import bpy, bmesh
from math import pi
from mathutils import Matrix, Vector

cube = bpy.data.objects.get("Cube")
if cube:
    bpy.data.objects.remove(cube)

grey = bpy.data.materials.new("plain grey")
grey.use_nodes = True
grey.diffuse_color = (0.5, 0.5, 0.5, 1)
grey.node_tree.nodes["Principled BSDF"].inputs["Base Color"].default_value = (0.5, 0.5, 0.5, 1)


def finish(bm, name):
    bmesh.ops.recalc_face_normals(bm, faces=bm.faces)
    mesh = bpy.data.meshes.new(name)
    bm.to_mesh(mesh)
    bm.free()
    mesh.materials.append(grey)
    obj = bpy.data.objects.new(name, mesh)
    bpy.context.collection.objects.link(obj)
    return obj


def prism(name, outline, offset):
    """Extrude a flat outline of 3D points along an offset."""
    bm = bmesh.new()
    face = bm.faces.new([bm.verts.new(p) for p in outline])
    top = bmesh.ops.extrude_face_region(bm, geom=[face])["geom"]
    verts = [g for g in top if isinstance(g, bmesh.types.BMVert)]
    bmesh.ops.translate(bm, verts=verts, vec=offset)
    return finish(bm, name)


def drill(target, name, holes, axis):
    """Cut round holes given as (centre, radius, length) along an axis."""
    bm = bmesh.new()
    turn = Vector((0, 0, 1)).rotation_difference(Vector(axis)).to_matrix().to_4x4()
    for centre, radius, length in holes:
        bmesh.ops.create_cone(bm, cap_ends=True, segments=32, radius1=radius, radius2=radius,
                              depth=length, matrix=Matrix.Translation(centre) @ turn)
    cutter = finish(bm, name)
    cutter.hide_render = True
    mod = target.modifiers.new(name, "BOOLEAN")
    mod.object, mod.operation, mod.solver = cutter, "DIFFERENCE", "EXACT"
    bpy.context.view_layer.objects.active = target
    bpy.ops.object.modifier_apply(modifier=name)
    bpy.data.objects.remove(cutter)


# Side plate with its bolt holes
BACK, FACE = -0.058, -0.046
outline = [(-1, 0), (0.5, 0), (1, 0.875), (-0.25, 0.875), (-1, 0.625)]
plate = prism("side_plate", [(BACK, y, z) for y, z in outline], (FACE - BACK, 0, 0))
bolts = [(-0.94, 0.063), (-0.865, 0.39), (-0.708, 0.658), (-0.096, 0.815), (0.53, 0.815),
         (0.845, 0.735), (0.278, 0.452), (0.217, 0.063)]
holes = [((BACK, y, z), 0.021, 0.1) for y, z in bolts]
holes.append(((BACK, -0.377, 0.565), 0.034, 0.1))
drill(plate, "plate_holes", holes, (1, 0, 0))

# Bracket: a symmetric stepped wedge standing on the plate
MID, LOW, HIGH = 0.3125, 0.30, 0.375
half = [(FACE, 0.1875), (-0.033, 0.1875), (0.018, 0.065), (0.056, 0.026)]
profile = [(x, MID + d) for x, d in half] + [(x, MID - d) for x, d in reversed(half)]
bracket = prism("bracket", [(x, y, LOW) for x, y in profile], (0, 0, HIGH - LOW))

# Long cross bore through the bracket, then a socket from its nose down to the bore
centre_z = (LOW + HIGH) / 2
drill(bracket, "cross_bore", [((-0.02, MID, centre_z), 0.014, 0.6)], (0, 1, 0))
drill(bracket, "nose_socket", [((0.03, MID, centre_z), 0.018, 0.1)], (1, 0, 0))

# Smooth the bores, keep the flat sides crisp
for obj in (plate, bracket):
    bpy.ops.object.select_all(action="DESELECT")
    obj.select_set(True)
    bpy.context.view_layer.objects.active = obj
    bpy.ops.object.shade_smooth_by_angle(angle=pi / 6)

--*--

* **Assignment**: Copy out the full listing exactly.

* **Result for this task**:
import bpy, bmesh
from math import pi
from mathutils import Matrix, Vector

cube = bpy.data.objects.get("Cube")
if cube:
    bpy.data.objects.remove(cube)

grey = bpy.data.materials.new("plain grey")
grey.use_nodes = True
grey.diffuse_color = (0.5, 0.5, 0.5, 1)
grey.node_tree.nodes["Principled BSDF"].inputs["Base Color"].default_value = (0.5, 0.5, 0.5, 1)


def finish(bm, name):
    bmesh.ops.recalc_face_normals(bm, faces=bm.faces)
    mesh = bpy.data.meshes.new(name)
    bm.to_mesh(mesh)
    bm.free()
    mesh.materials.append(grey)
    obj = bpy.data.objects.new(name, mesh)
    bpy.context.collection.objects.link(obj)
    return obj


def prism(name, outline, offset):
    """Extrude a flat outline of 3D points along an offset."""
    bm = bmesh.new()
    face = bm.faces.new([bm.verts.new(p) for p in outline])
    top = bmesh.ops.extrude_face_region(bm, geom=[face])["geom"]
    verts = [g for g in top if isinstance(g, bmesh.types.BMVert)]
    bmesh.ops.translate(bm, verts=verts, vec=offset)
    return finish(bm, name)


def drill(target, name, holes, axis):
    """Cut round holes given as (centre, radius, length) along an axis."""
    bm = bmesh.new()
    turn = Vector((0, 0, 1)).rotation_difference(Vector(axis)).to_matrix().to_4x4()
    for centre, radius, length in holes:
        bmesh.ops.create_cone(bm, cap_ends=True, segments=32, radius1=radius, radius2=radius,
                              depth=length, matrix=Matrix.Translation(centre) @ turn)
    cutter = finish(bm, name)
    cutter.hide_render = True
    mod = target.modifiers.new(name, "BOOLEAN")
    mod.object, mod.operation, mod.solver = cutter, "DIFFERENCE", "EXACT"
    bpy.context.view_layer.objects.active = target
    bpy.ops.object.modifier_apply(modifier=name)
    bpy.data.objects.remove(cutter)


# Side plate with its bolt holes
BACK, FACE = -0.058, -0.046
outline = [(-1, 0), (0.5, 0), (1, 0.875), (-0.25, 0.875), (-1, 0.625)]
plate = prism("side_plate", [(BACK, y, z) for y, z in outline], (FACE - BACK, 0, 0))
bolts = [(-0.94, 0.063), (-0.865, 0.39), (-0.708, 0.658), (-0.096, 0.815), (0.53, 0.815),
         (0.845, 0.735), (0.278, 0.452), (0.217, 0.063)]
holes = [((BACK, y, z), 0.021, 0.1) for y, z in bolts]
holes.append(((BACK, -0.377, 0.565), 0.034, 0.1))
drill(plate, "plate_holes", holes, (1, 0, 0))

# Bracket: a symmetric stepped wedge standing on the plate
MID, LOW, HIGH = 0.3125, 0.30, 0.375
half = [(FACE, 0.1875), (-0.033, 0.1875), (0.018, 0.065), (0.056, 0.026)]
profile = [(x, MID + d) for x, d in half] + [(x, MID - d) for x, d in reversed(half)]
bracket = prism("bracket", [(x, y, LOW) for x, y in profile], (0, 0, HIGH - LOW))

# Long cross bore through the bracket, then a socket from its nose down to the bore
centre_z = (LOW + HIGH) / 2
drill(bracket, "cross_bore", [((-0.02, MID, centre_z), 0.014, 0.6)], (0, 1, 0))
drill(bracket, "nose_socket", [((0.03, MID, centre_z), 0.018, 0.1)], (1, 0, 0))

# Smooth the bores, keep the flat sides crisp
for obj in (plate, bracket):
    bpy.ops.object.select_all(action="DESELECT")
    obj.select_set(True)
    bpy.context.view_layer.objects.active = obj
    bpy.ops.object.shade_smooth_by_angle(angle=pi / 6)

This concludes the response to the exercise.